    I really have gathered some needed insight and how to handle the very arkward, if that is the right word, situation when someone loses a loved one or face a terrible situation. I no longer feel compelled to say “something” or to quote a well meaning platitude or stumble, babbling on..

    I also agree with the point Rick Ro. made about reading the room. I think at times I can “sense” when someone grieving wants to hear some familiar comforting words as they long for their lost to be validated.

    Again I will say , on this subject when CM speaks I treat him like E.F. Hutton and I listen.

    I am afraid that at my demise, IF and when that occurs, the majority comment will be “no big lost”, so I am hoping for silence.

  8. Christiane says

    Where did the idea of ‘everything will turn out okay in the end, even if it’s terrible now’ originate, or is it the ‘God’s Will’ thing (The Lord giveth, and the The Lord taketh away, praise be the Name of the Lord);
    or maybe was it from the story of Joseph and his brothers in Egypt, where it was mentioned ‘men intended this for evil, but God meant it for good’ ???

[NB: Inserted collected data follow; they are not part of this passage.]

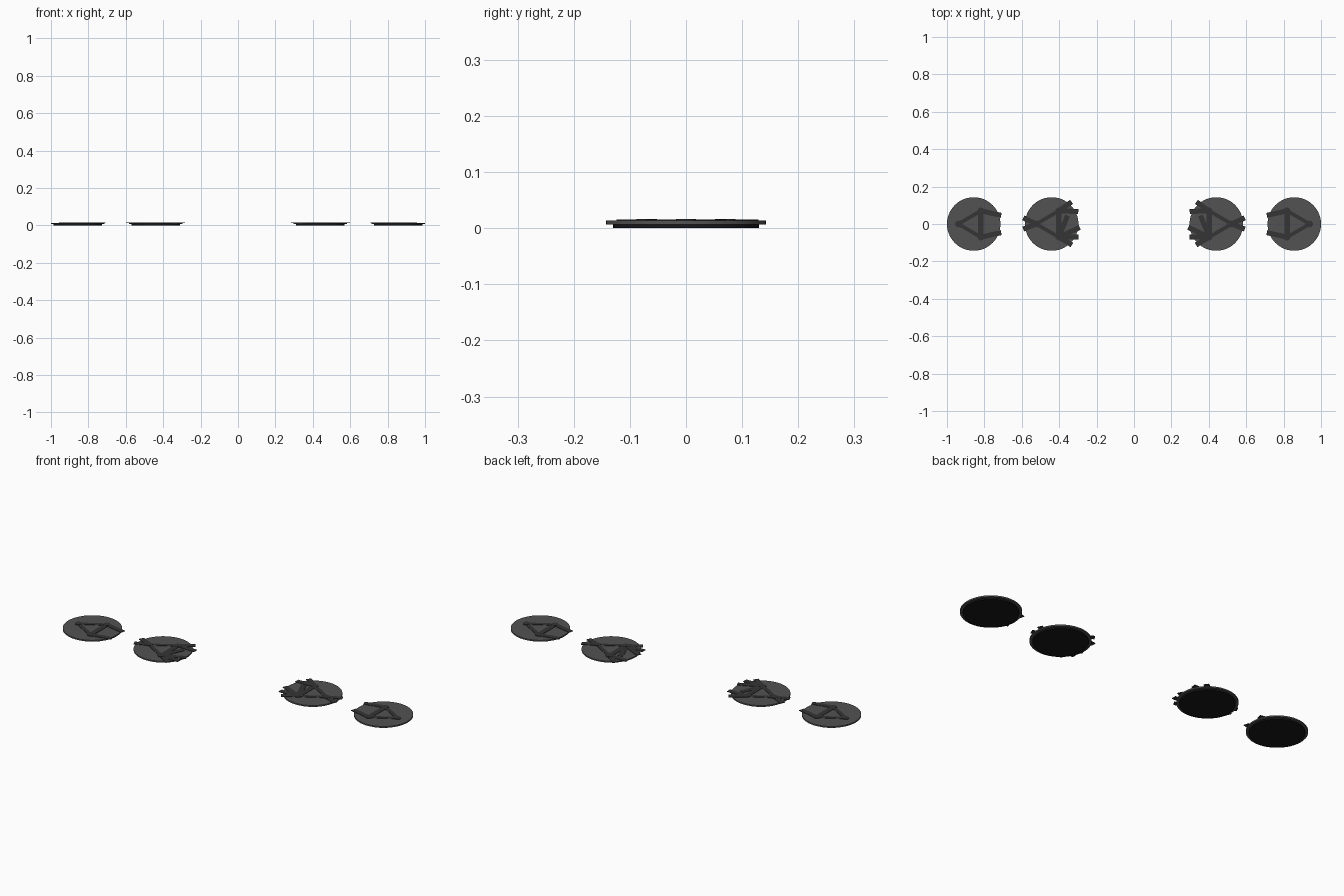
import bpy, math

if "Cube" in bpy.data.objects:
    bpy.data.objects.remove(bpy.data.objects["Cube"])


def material(name, v):
    m = bpy.data.materials.new(name)
    m.diffuse_color = (*v, 1)
    m.use_nodes = True
    m.node_tree.nodes["Principled BSDF"].inputs["Base Color"].default_value = m.diffuse_color
    return m


GREY = material("plate_grey", (0.085, 0.085, 0.088))
DARK = material("rail_dark", (0.035, 0.035, 0.037))
BLACK = material("base_black", (0.009, 0.009, 0.011))


def disc(name, x, y, r, z0, z1, mat, sides=48):
    bpy.ops.mesh.primitive_cylinder_add(vertices=sides, radius=r, depth=z1 - z0,
                                        location=(x, y, (z0 + z1) / 2))
    o = bpy.context.object
    o.name = name
    o.data.materials.append(mat)
    bpy.ops.object.shade_smooth_by_angle()


def bar(name, a, b, width, z0=0.0125, z1=0.0155):
    dx, dy = b[0] - a[0], b[1] - a[1]
    bpy.ops.mesh.primitive_cube_add(size=1, location=((a[0] + b[0]) / 2, (a[1] + b[1]) / 2, (z0 + z1) / 2),
                                    rotation=(0, 0, math.atan2(dy, dx)))
    o = bpy.context.object
    o.name = name
    o.scale = (math.hypot(dx, dy), width, z1 - z0)
    o.data.materials.append(DARK)


# three pegs per plate, relative to its centre (tip points outward on the left side)
NODES = [(-0.082, 0), (0.038, 0.07), (0.038, -0.07)]
# short rails running from a peg over the rim: (peg index, end point)
OUTER = [(1, (0.147, 0.046)), (2, (0.147, -0.046))]
INNER = [(0, (-0.152, 0.033)), (0, (-0.152, -0.027)),
         (1, (0.106, 0.118)), (1, (0.142, 0.067)),
         (2, (0.108, -0.112)), (2, (0.143, -0.07)),
         (2, (0.15, -0.018)), (2, (0.085, 0.045))]


def plate(label, cx, s, stubs):
    def P(p):
        return (cx + s * p[0], p[1])
    # stacked discs
    disc(label + "_base", cx, 0, 0.13, 0, 0.0068, BLACK)
    disc(label + "_plate", cx, 0, 0.143, 0.0065, 0.0135, GREY)
    # triangle of rails with pegs
    for i in range(3):
        bar(label + "_rail", P(NODES[i]), P(NODES[(i + 1) % 3]), 0.028 if i == 1 else 0.02)
        disc(label + "_peg", *P(NODES[i]), 0.018, 0.0125, 0.0162, DARK, 16)
    # rails crossing the rim
    for i, end in stubs:
        bar(label + "_rim_rail", P(NODES[i]), P(end), 0.027)


for s, side in ((1, "left"), (-1, "right")):
    plate(side + "_outer", -0.857 * s, s, OUTER)
    plate(side + "_inner", -0.44 * s, s, INNER)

    I don’t know.

    But I like the idea that Christ came to be ‘with’ us and that His Presence and His partaking of our sad lot has great meaning in response to the ‘why’? of suffering in this world.

    There is kind of a ‘tradition’ of ‘everything happens for a reason’ in Judaism but it goes by a different name, this:
    ‘Whatever God does, must be for the good’

    . . . here is one example:

    ” . . . a famous story from the Talmud, this one featuring Rabbi Akiva.

    Rabbi Akiva, a student of Nachum Ish Gamzu, would say, “Kal d’avid Rachmana letav avid—What­ever G?d does, must be for the good.” The tale is told of how Rabbi Akiva traveled with a candle, a rooster, and a donkey: the candle so he could study Torah at night, the rooster—his alarm clock—to wake him up to study Torah, and finally the donkey to carry his possessions. Rabbi Akiva stopped at a city. He tried to get lodging at an inn but there was no room avail­able. Rabbi Akiva went from house to house but nobody would let him in. So what did he do? He walked into the neighboring woods and set up camp. All of a sudden, a strong wind kicked up and extinguished the candle. A few moments later, a fero­cious lion emerged from behind his tent and killed his donkey. What was left? The rooster. A ravenous cat appeared and devoured it. Rabbi Akiva was completely stuck. What did he say? “Whatever G?d does, must be for the good.”

    The next morning, Rabbi Akiva discovered that a band of robbers had attacked the town during the night, mercilessly killing the people and stealing their money. The robbers escaped into the forest. If they had seen the candle, or heard the noise of the rooster and donkey, Rabbi Akiva would have met the same fate as the townspeople. G?d had saved his life by extinguishing his candle and taking his animals.”